Dress for the subject matter of the case before you. Meaning, it’s a good idea to dress down and avoid brand names and edgy styles when dealing with a financial matter. Wearing expensive attire, jewelry, and accessories can quickly give those in court the wrong impression and negatively affect the outcome of the case. Wearing a floral dress and cardigan sweater is a far better choice than wearing a power suit when going to court over custody or domestic violence matter. Dressing for the subject matter of the case conveys honesty and gives the right perception to the judge and jury. How you present yourself in a courtroom is of utmost importance for giving a good first impression, and looking professional is half the battle.
Malliha Wilson is a great example of professionalism in a courtroom. The Tamil immigration lawyer has built an impressive career specializing in international human rights, indigenous, constitutional, corporate, and labour law, and other complex litigation. If someone like Wilson was representing you in a courtroom, they would advise you to present yourself with professionalism and poise in order to be well-received by the rest of the court.

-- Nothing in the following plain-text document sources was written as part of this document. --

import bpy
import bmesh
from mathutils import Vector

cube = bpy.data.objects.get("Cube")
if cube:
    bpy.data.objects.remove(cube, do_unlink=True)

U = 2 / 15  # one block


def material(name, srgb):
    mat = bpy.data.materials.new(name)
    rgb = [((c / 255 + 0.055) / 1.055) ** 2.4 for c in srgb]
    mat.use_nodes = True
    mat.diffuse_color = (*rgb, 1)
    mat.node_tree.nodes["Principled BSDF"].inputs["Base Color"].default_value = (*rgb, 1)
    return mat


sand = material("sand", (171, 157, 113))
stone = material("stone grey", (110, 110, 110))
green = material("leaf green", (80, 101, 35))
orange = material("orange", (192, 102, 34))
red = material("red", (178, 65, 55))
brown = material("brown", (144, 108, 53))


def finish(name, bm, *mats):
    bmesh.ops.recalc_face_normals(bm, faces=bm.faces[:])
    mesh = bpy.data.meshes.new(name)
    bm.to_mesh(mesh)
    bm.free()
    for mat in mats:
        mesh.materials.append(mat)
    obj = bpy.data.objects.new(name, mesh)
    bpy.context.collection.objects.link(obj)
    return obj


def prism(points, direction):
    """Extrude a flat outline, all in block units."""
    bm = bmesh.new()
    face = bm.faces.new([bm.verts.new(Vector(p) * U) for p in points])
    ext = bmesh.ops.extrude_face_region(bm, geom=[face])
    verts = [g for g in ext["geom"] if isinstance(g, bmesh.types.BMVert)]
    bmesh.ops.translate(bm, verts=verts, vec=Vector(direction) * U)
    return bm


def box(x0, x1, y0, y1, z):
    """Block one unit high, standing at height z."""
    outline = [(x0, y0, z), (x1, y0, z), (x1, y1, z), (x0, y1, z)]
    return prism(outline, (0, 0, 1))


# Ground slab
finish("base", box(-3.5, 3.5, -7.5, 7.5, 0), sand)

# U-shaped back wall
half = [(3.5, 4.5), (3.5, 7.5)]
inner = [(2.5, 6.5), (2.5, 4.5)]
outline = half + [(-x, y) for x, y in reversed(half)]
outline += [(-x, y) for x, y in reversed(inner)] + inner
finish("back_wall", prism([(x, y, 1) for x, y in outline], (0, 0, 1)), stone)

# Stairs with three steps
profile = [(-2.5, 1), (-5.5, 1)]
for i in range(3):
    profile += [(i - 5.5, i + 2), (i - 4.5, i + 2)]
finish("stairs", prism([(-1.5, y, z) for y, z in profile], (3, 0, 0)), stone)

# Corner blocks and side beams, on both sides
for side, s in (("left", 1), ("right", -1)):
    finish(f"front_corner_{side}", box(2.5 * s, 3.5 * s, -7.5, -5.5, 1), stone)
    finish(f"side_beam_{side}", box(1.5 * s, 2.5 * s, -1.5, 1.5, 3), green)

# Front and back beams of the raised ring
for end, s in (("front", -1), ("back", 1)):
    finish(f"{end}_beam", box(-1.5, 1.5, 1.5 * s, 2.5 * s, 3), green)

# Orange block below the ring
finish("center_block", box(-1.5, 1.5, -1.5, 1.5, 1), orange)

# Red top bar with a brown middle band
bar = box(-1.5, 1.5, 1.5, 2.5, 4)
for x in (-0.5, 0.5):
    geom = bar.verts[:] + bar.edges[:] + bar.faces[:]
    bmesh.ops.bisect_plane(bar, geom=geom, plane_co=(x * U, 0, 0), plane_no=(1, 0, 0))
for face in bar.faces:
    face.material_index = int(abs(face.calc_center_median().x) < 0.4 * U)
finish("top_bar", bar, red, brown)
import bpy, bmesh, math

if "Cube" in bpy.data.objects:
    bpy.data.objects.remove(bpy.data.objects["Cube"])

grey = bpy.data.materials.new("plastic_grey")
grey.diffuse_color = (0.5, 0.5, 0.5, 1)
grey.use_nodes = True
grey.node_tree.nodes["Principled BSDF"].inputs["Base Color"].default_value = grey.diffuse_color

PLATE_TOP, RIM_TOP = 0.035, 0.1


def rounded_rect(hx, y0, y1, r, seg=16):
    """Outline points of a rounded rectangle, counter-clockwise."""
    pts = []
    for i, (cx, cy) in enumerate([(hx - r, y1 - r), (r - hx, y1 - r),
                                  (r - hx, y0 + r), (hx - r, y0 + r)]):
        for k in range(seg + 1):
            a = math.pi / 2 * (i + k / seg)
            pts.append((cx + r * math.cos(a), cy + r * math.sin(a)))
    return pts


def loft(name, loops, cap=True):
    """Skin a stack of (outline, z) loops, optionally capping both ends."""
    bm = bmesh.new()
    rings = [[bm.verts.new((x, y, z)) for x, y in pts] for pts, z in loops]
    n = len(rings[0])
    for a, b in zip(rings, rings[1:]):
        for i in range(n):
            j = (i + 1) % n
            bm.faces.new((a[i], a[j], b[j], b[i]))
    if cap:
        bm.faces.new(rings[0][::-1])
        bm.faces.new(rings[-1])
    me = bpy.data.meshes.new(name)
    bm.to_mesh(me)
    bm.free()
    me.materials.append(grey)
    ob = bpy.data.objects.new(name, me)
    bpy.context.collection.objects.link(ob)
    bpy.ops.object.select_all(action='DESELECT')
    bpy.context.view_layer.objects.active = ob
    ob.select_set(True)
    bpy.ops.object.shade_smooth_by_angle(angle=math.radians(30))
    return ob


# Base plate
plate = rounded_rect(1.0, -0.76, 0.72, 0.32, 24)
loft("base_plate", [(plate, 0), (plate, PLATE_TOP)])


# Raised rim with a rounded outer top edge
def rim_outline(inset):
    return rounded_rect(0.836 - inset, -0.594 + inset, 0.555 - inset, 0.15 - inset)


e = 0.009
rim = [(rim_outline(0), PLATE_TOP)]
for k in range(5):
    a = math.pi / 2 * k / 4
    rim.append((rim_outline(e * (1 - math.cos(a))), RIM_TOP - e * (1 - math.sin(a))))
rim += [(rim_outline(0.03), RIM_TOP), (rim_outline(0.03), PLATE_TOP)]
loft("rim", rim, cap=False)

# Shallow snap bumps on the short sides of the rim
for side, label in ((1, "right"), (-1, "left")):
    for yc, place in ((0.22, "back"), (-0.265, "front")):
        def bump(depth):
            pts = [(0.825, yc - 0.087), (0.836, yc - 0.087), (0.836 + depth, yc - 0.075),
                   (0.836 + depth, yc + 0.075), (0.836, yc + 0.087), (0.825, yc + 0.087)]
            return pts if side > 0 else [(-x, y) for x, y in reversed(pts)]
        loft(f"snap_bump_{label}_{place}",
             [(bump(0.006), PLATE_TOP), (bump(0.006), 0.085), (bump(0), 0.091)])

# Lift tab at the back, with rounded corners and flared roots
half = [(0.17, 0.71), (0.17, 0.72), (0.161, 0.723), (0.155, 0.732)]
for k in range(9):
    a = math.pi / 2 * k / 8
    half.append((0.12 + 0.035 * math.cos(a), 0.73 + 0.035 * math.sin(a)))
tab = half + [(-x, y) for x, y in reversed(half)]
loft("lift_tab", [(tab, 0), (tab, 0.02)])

Never wear loose or oversized clothing to the courtroom. Your clothing should fit properly, which includes clothing that has an appropriate neckline and hemline for skirts and pants. Another important factor to consider is your grooming. Your hair should be clean, brushed, styled, and if possible, opt for natural hair color. You may even want to consider trimming facial hair or at the very least, keep it neat and tidy.
Be Simple and Neutral
Neutral colors are better than bright colors, which could give a loud impression to certain judges. When in doubt, stick with navy, charcoal, white, and light blue colors. Accessories should be kept to a minimum, such as wearing just a wedding ring.
Keep these tips in mind when preparing to make the right impression in a courtroom.